The project will also involve the construction of a new 550-kilometre line from Takoradi in the Western Region, through Bole to Hamile on the Burkina Faso Border. Actual work on the project, estimated to cost about 1.5 billion dollars, would begin once the consortium and government conclude discussions and Parliament gives its approval to the deal.
Professor Christopher Ameyaw-Akumfi, Minister for Ports, Harbours and Railways and Professor Dominic Fobih, Minister for Land, Forestry and Mines signed the MoU on behalf of government while Mr Charles Ampofo, Chairman, KAMPAC Oil, initialled on behalf of the consortium.
Prof Ameyaw-Akumfi said the rehabilitation and construction of the new lines by the consortium was on build, operate and transfer basis, adding it was the first time that such an offer had been made since government started the search for partners to undertake the project some three years ago.

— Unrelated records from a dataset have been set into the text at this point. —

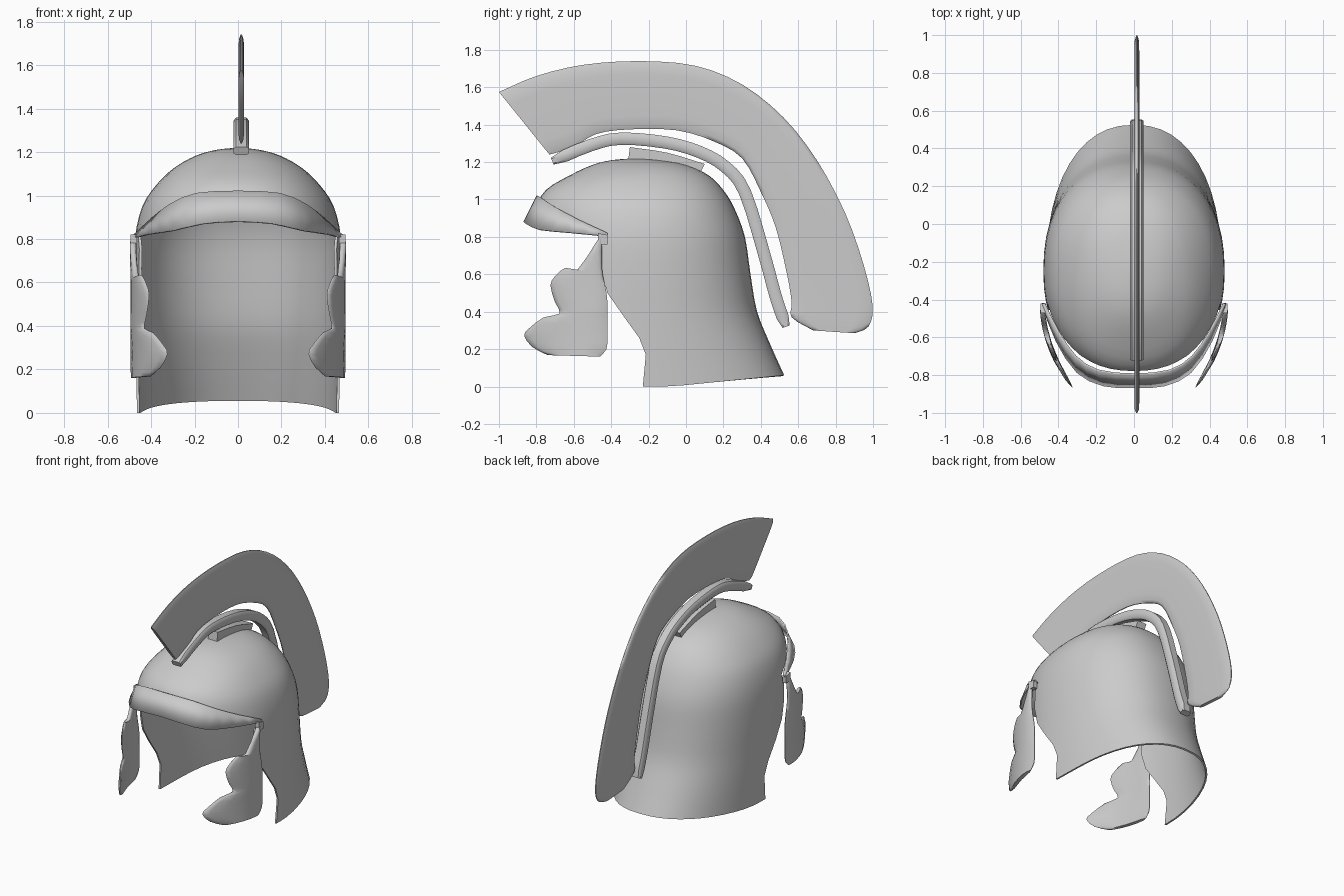
import bpy
import bmesh
from math import cos, sin, pi
from mathutils import Vector

cube = bpy.data.objects.get("Cube")
if cube:
    bpy.data.objects.remove(cube, do_unlink=True)

GREY = (0.6, 0.6, 0.6, 1)
metal = bpy.data.materials.new("plain_grey")
metal.use_nodes = True
metal.diffuse_color = GREY
metal.node_tree.nodes["Principled BSDF"].inputs["Base Color"].default_value = GREY


def smooth_path(points, steps=3):
    """Catmull-Rom samples through points of any dimension."""
    p = [Vector(q) for q in points]
    p = [2 * p[0] - p[1]] + p + [2 * p[-1] - p[-2]]
    out = []
    for a, b, c, d in zip(p, p[1:], p[2:], p[3:]):
        for k in range(steps):
            t = k / steps
            out.append((2 * b + (c - a) * t + (2 * a - 5 * b + 4 * c - d) * t ** 2
                        + (3 * b - a - 3 * c + d) * t ** 3) / 2)
    return out + [p[-2]]


def activate(ob):
    bpy.ops.object.select_all(action="DESELECT")
    ob.select_set(True)
    bpy.context.view_layer.objects.active = ob


def make(name, bm, angle=0.7):
    bmesh.ops.recalc_face_normals(bm, faces=bm.faces[:])
    mesh = bpy.data.meshes.new(name)
    bm.to_mesh(mesh)
    bm.free()
    mesh.materials.append(metal)
    ob = bpy.data.objects.new(name, mesh)
    bpy.context.collection.objects.link(ob)
    activate(ob)
    bpy.ops.object.shade_smooth_by_angle(angle=angle)
    return ob


def loft(bm, loops, closed=True):
    rows = [[bm.verts.new(p) for p in loop] for loop in loops]
    n = len(rows[0])
    for a, b in zip(rows, rows[1:]):
        for i in range(n if closed else n - 1):
            j = (i + 1) % n
            bm.faces.new((a[i], a[j], b[j], b[i]))
    return rows


def plate(name, edge_a, edge_b, profile, x_at, steps=3, angle=0.7):
    """Upright plate between two (y, z) edges; profile = (position, half thickness)."""
    bm = bmesh.new()
    loops = []
    for a, b in zip(smooth_path(edge_a, steps), smooth_path(edge_b, steps)):
        loop = []
        for side, part in ((1, profile), (-1, profile[::-1])):
            for t, half in part:
                y, z = a.lerp(b, t)
                loop.append((x_at(y) + side * half, y, z))
        loops.append(loop)
    rows = loft(bm, loops)
    bm.faces.new(rows[0])
    bm.faces.new(rows[-1])
    return make(name, bm, angle)


# Helmet bowl and neck guard: rings of (height, front, back, half width)
rings = [(0, -.8, .525, .465), (.2, -.8, .45, .47), (.4, -.8, .38, .475),
         (.6, -.8, .345, .48), (.8, -.8, .315, .475), (.95, -.8, .26, .44),
         (1.05, -.75, .2, .375), (1.13, -.62, .12, .29), (1.185, -.5, 0, .19),
         (1.21, -.4, -.14, .1), (1.219, -.3, -.24, .02)]
MID = -.25
SIDES = 48
loops = []
for z, front, back, wide in smooth_path(rings):
    mid = MID if z < 1.1 else (front + back) / 2
    power = 2 / 2.25
    loop = []
    for i in range(SIDES):
        c, s = cos(2 * pi * i / SIDES), sin(2 * pi * i / SIDES)
        reach = back - mid if s > 0 else mid - front
        x = wide * abs(c) ** power * (1 if c > 0 else -1)
        y = mid + reach * abs(s) ** power * (1 if s > 0 else -1)
        rise = max(0, y + .08) * .1 * max(0, 1 - z / .4)
        loop.append((x, y, z + rise))
    loops.append(loop)
bm = bmesh.new()
bm.faces.new(loft(bm, loops)[-1])
bowl = make("helmet_bowl", bm)
solid = bowl.modifiers.new("thickness", "SOLIDIFY")
solid.thickness = .012
solid.offset = -1

# Face opening cut through the bowl
opening = [(-1.2, 1.02), (-.79, 1.02), (-.7, .955), (-.57, .885), (-.42, .81),
           (-.455, .75), (-.455, .62), (-.42, .5), (-.34, .385), (-.25, .26),
           (-.215, .17), (-.24, -.1), (-1.2, -.1)]
bm = bmesh.new()
rows = loft(bm, [[(x, y, z) for y, z in opening] for x in (-1, 1)])
for row in rows:
    bm.faces.new(row)
cutter = make("opening_cutter", bm)
cutter.hide_render = True
cut = bowl.modifiers.new("opening", "BOOLEAN")
cut.operation = "DIFFERENCE"
cut.solver = "EXACT"
cut.object = cutter
activate(bowl)
for mod in ("thickness", "opening"):
    bpy.ops.object.modifier_apply(modifier=mod)
bpy.data.objects.remove(cutter, do_unlink=True)
bpy.ops.object.shade_smooth_by_angle(angle=.7)

# Flared brow strip, mirrored half curves
upper = [(0, -.795, 1.02), (.19, -.775, 1.01), (.31, -.7, .96), (.4, -.57, .89), (.475, -.42, .82)]
lower = [(0, -.865, .88), (.16, -.855, .87), (.3, -.785, .838), (.41, -.62, .822), (.488, -.42, .803)]


def both_sides(half):
    return smooth_path([(-x, y, z) for x, y, z in half[:0:-1]] + half, 2)


bm = bmesh.new()
loft(bm, [both_sides(upper), both_sides(lower)], closed=False)
brow = make("brow_strip", bm)
solid = brow.modifiers.new("thickness", "SOLIDIFY")
solid.thickness = .01
solid.offset = 0

# Cheek guards with hinges, bent inward toward the front
cheek_front = [(-.475, .78), (-.58, .625), (-.645, .635), (-.7, .59), (-.725, .54), (-.7, .45),
               (-.675, .39), (-.76, .37), (-.84, .31), (-.865, .27), (-.82, .21), (-.74, .168)]
cheek_back = [(-.45, .79), (-.45, .66), (-.445, .6), (-.435, .55), (-.425, .5), (-.42, .45),
              (-.42, .4), (-.42, .36), (-.42, .3), (-.42, .26), (-.425, .2), (-.46, .16)]
cheek_shape = [(0, .002), (.08, .01), (.3, .014), (.5, .014), (.7, .014), (.92, .01), (1, .002)]
for side, word in ((1, "left"), (-1, "right")):
    plate(word + "_cheek_guard", cheek_front, cheek_back, cheek_shape,
          lambda y: side * (.485 - .8 * (y + .42) ** 2), steps=2, angle=1.2)
    plate(word + "_hinge", [(-.47, .82), (-.47, .76)], [(-.42, .81), (-.42, .76)],
          [(0, .015), (1, .015)], lambda y: side * .48, steps=1)

# Crest plume, its rail and the mount on the bowl
CREST_X = .015
crest_outer = [(-1, 1.575), (-.8, 1.66), (-.55, 1.72), (-.25, 1.74), (.05, 1.715), (.3, 1.615), (.52, 1.44),
               (.7, 1.21), (.85, .93), (.95, .65), (.998, .43), (.975, .32), (.9, .285)]
crest_inner = [(-.73, 1.24), (-.6, 1.28), (-.48, 1.35), (-.3, 1.375), (-.05, 1.37), (.15, 1.31), (.3, 1.22),
               (.4, 1.04), (.48, .85), (.54, .6), (.565, .45), (.565, .37), (.68, .3)]
plate("crest_plume", crest_outer, crest_inner,
      [(0, .003), (.06, .011), (.2, .013), (.8, .013), (.94, .011), (1, .003)],
      lambda y: CREST_X, angle=1.2)

rail = smooth_path([(-.715, 1.205), (-.51, 1.29), (-.35, 1.325), (-.11, 1.305), (.07, 1.255),
                    (.21, 1.175), (.315, 1.04), (.42, .7), (.48, .48), (.535, .32)])
outer, inner = [], []
for i, p in enumerate(rail):
    along = (rail[min(i + 1, len(rail) - 1)] - rail[max(i - 1, 0)]).normalized()
    across = Vector((-along.y, along.x)) * (.02 if i in (0, len(rail) - 1) else .033)
    outer.append(p + across)
    inner.append(p - across)
plate("crest_rail", outer, inner, [(0, .025), (.2, .035), (.8, .035), (1, .025)],
      lambda y: CREST_X, steps=1)

plate("crest_mount", [(-.3, 1.28), (-.1, 1.25), (.1, 1.19)], [(-.31, 1.2), (-.1, 1.19), (.07, 1.13)],
      [(0, .035), (1, .035)], lambda y: CREST_X)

A good railway system, he said, would take the pressure off the roads, especially in carting goods to the country's land-locked neighbours and in addition help in the exploitation of the country's mineral resources.

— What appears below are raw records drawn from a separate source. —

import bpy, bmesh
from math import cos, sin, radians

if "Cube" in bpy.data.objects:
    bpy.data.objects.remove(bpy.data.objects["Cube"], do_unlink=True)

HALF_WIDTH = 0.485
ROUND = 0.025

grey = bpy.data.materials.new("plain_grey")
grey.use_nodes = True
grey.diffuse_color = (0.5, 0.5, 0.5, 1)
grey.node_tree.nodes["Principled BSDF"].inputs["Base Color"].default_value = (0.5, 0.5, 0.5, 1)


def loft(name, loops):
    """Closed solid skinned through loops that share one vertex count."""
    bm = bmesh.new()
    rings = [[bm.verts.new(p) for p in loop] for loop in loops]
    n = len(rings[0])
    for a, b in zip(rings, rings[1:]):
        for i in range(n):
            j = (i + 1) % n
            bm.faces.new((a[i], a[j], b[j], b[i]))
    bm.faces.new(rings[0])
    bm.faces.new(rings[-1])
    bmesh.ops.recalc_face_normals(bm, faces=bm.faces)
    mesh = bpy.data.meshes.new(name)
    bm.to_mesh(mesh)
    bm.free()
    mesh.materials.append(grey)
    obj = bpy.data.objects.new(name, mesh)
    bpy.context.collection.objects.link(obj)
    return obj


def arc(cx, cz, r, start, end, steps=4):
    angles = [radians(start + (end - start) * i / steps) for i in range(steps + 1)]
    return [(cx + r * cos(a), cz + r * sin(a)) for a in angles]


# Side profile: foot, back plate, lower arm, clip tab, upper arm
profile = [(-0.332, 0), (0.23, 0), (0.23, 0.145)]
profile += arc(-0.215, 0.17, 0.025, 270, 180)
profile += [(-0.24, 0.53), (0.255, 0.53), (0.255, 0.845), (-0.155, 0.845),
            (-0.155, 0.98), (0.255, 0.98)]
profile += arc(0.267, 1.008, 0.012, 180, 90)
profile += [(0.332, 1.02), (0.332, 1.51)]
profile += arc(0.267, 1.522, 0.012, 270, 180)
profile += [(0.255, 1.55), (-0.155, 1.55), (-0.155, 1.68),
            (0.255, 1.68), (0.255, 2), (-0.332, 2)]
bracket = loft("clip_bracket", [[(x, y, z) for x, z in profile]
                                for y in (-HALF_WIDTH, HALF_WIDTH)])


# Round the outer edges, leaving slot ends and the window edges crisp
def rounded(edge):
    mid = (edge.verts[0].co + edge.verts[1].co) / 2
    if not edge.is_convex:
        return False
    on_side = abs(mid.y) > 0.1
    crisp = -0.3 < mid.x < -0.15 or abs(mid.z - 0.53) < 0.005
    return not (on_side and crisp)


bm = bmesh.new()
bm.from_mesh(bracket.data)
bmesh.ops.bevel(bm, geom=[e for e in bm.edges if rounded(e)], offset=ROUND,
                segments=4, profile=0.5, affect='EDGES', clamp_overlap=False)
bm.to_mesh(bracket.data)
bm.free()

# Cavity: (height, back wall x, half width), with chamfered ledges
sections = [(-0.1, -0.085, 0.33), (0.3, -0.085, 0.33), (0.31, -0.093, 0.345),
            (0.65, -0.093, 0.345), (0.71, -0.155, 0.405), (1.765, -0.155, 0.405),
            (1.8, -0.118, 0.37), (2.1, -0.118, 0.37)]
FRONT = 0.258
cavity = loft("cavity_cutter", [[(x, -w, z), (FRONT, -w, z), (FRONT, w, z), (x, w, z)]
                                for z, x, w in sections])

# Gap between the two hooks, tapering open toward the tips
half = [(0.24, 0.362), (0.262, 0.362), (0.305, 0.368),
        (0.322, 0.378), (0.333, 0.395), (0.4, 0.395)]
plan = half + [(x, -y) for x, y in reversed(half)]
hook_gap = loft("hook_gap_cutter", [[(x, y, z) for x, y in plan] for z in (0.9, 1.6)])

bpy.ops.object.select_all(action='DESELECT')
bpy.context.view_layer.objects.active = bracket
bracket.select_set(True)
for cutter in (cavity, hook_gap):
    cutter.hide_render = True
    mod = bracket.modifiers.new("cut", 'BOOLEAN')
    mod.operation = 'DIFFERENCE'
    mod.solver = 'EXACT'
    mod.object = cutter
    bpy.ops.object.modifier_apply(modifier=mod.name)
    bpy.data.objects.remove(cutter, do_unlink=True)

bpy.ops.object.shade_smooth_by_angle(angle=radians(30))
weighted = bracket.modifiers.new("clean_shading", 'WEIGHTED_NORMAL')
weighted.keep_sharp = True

Prof Ameyaw-Akumfi said the MoU was just an expression of interest and a preparatory step for the main task ahead, which would only begin after satisfactory outcomes had been reached during discussions and the necessary due diligence on the background of the consortium were carried out.
Prof Fobih said the agreement was not only to the benefit of the rail sector but would also assist in exploitation of bulk minerals such as bauxite.
Mr Charles Ampofo, leader of the consortium, asked Ghanaians to support the project as it had the potential to enhance national development through the creation of jobs. It is estimated that the project would generate 20,000 jobs.
He said the consortium would apply the latest technology to breathe new life into the railway system and also ensure that the construction could support present and future traffic, whose levels, speed and axle load could increase from year to year.
Mr Ampofo gave the assurance that there would be a maintenance programme for the sustained running of the project and to minimise any deficiencies that might occur during the life of the new railway system.
He said an efficient transportation system would promote the possible international links with neighbouring countries and increase the rapid export of the country's commodities such as cocoa, timber and bulk minerals.